Critically ill patients are at high risk for developing a life-threatening infection such as bloodstream infection or pneumonia. These infections might lead to sepsis and multiple organ failure. Adequate antimicrobial therapy is essential to optimize the chances of survival. Three key issues in this regard are (i) a first antimicrobial dose administered as soon as possible after the onset of the septic episode, (ii) an empiric antimicrobial spectrum covering the causative pathogens, and (iii) adequate dosing. However, efficient dosing is problematic because of pathophysiological changes associated with critical illness affects the pharmacokinetics of mainly hydrophilic antimicrobials. And the preparation and administration of antibiotics may also negatively impact the efficiency of therapy. Therefore nurses must be aware of some points of interest in order to optimize antibiotic therapy.

Learning Objectives:
By the end of this webinar, the attendee will be able to:
1. Describe the essential pillars of antimicrobial therapy
2. Understand why and how these pillars affect survival
3. Describe the basics of pharmacodynamics of antimicrobial agents in sepsis
4. Apply insights in pharmacodynamics to optimise antimicrobial therapy

This lecture is equal to 1 CE Contact Hour and 1 CPD Hour


Duration 60 mins.

Lecture speaker

Prof. Stijn Blot

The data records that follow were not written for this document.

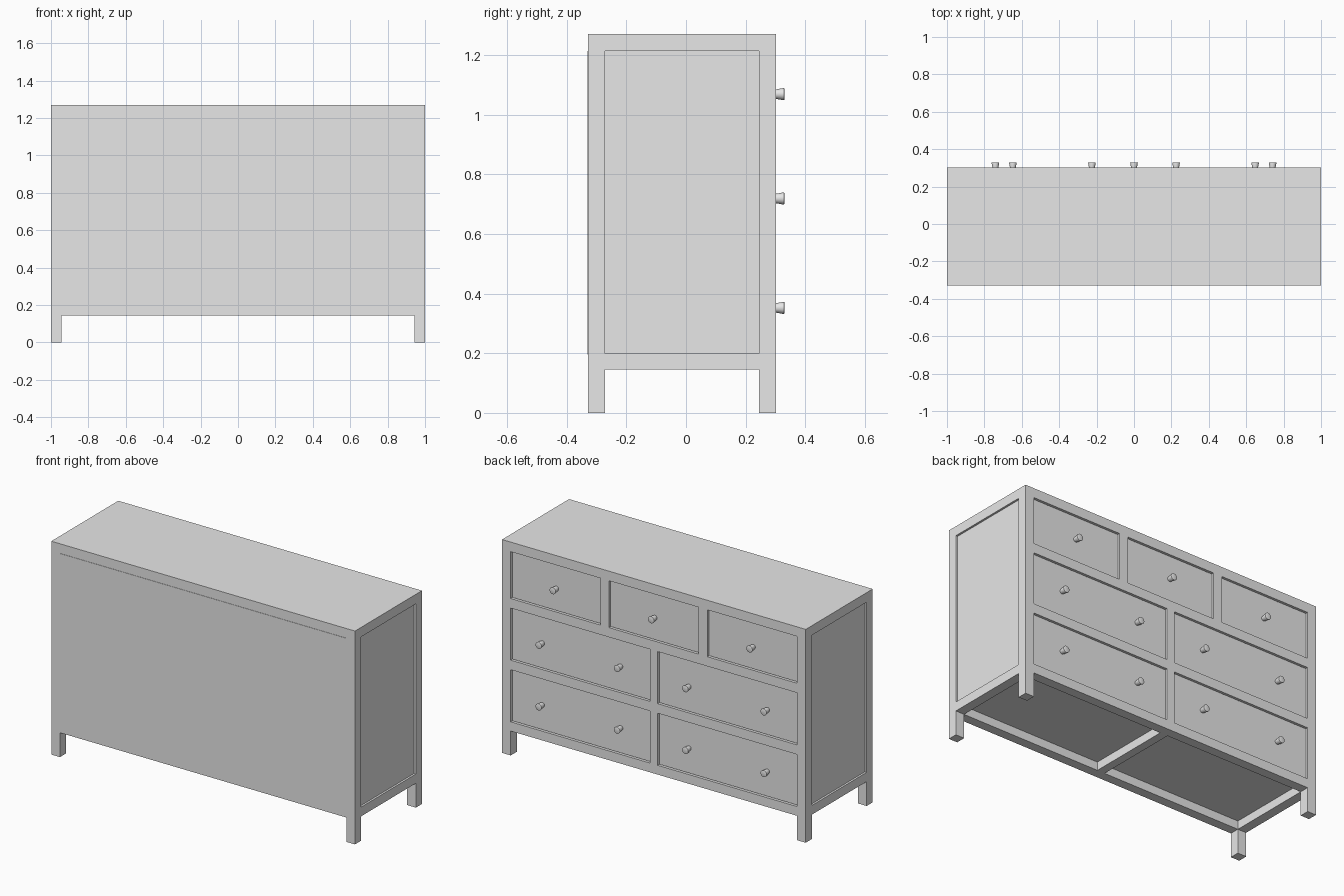
import bpy
import bmesh
from math import radians
from mathutils import Matrix, Vector

if "Cube" in bpy.data.objects:
    bpy.data.objects.remove(bpy.data.objects["Cube"], do_unlink=True)

grey = bpy.data.materials.new("light_grey")
grey.use_nodes = True
colour = (0.8, 0.8, 0.8, 1)
grey.diffuse_color = colour
grey.node_tree.nodes["Principled BSDF"].inputs["Base Color"].default_value = colour

# Overall sizes
FRAME = 0.057
TOP = 1.27
BACK, FACE = -0.328, 0.302      # plain side and drawer side
LEG = 0.145
INNER = 1 - FRAME               # half width between posts
Y0, Y1 = BACK + FRAME, FACE - FRAME
PANEL_LOW, PANEL_HIGH = 0.2, TOP - FRAME
GAP = 0.004


def add_mesh(name, bm):
    mesh = bpy.data.meshes.new(name)
    bm.to_mesh(mesh)
    bm.free()
    mesh.materials.append(grey)
    obj = bpy.data.objects.new(name, mesh)
    bpy.context.collection.objects.link(obj)
    return obj


def box(name, xs, ys, zs):
    low, high = Vector((xs[0], ys[0], zs[0])), Vector((xs[1], ys[1], zs[1]))
    bm = bmesh.new()
    bmesh.ops.create_cube(bm, size=1, matrix=Matrix.Translation((low + high) / 2)
                          @ Matrix.Diagonal((*(high - low), 1)))
    return add_mesh(name, bm)


def cut(target, xs, ys, zs):
    cutter = box("cutter", xs, ys, zs)
    cutter.hide_render = True
    mod = target.modifiers.new("cut", "BOOLEAN")
    mod.operation = "DIFFERENCE"
    mod.solver = "EXACT"
    mod.object = cutter
    bpy.context.view_layer.objects.active = target
    bpy.ops.object.modifier_apply(modifier=mod.name)
    bpy.data.objects.remove(cutter, do_unlink=True)


def knob(name, x, z):
    # Flared round knob pointing out of the drawer
    bm = bmesh.new()
    place = Matrix.Translation((x, FACE + 0.009, z)) @ Matrix.Rotation(radians(-90), 4, "X")
    bmesh.ops.create_cone(bm, cap_ends=True, segments=20, radius1=0.014,
                          radius2=0.021, depth=0.038, matrix=place)
    rim = [e for e in bm.edges if all(v.co.y > FACE + 0.02 for v in e.verts)]
    bmesh.ops.bevel(bm, geom=rim, offset=0.003, segments=2, affect="EDGES", profile=0.5)
    obj = add_mesh(name, bm)
    bpy.ops.object.select_all(action="DESELECT")
    obj.select_set(True)
    bpy.context.view_layer.objects.active = obj
    bpy.ops.object.shade_smooth_by_angle(angle=radians(35))


# Carcass: one block with legs, underside and side panels cut out
carcass = box("carcass", (-1, 1), (BACK, FACE), (0, TOP))
cut(carcass, (-INNER, INNER), (-1, 1), (-0.1, LEG))
cut(carcass, (-2, 2), (Y0, Y1), (-0.1, LEG))
for side in (-1, 1):
    bay = sorted((side * 0.025, side * INNER))
    cut(carcass, bay, (Y0, Y1), (0.05, 0.195))
    recess = sorted((side * 0.988, side * 1.1))
    cut(carcass, recess, (Y0, Y1), (PANEL_LOW, PANEL_HIGH))

# Thin panel on the plain side
box("rear_panel", (-0.945, 0.945), (BACK - 0.002, BACK + 0.004), (0.195, PANEL_HIGH))

# Drawer rows: bottom, top, knob height, (drawer ends, knob positions)
third = (2 * INNER - 2 * FRAME) / 3
small = [((c - third / 2, c + third / 2), [c]) for c in (-third - FRAME, 0, third + FRAME)]
wide = [((-INNER, -0.025), [-0.741, -0.225]), ((0.025, INNER), [0.225, 0.741])]
rows = [(0.934, PANEL_HIGH, 1.069, small, "top"),
        (0.567, 0.877, 0.719, wide, "middle"),
        (PANEL_LOW, 0.51, 0.352, wide, "bottom")]

for low, high, knob_z, drawers, row in rows:
    for i, (xs, knobs) in enumerate(drawers, 1):
        cut(carcass, xs, (FACE - 0.03, FACE + 0.1), (low, high))
        box(f"{row}_drawer_{i}", (xs[0] + GAP, xs[1] - GAP),
            (FACE - 0.031, FACE - 0.01), (low + GAP, high - GAP))
        for k, x in enumerate(knobs, 1):
            knob(f"{row}_drawer_{i}_knob_{k}", x, knob_z)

Stijn Blot is research professor at Ghent University and honorary professor at The University of Queensland. His research focus is on various aspects of healthcare-associated infections in critically ill patients. He is unique through his varied background that allows bridging distinct disciplines and interpreting clinical data in an exclusive way. He succeeded to consolidate a solid reputation in research and established a firm international network of collaborators. He is editor of 12 books, (co-) author of 40 books/book chapters and 287 publications indexed in the Web of Science adding to a h-index of 56. His research is acknowledged with multiple national and international awards and in 2015 he was inducted in the International Nurse Researcher Hall of Fame of the STTI Honor Society of Nursing.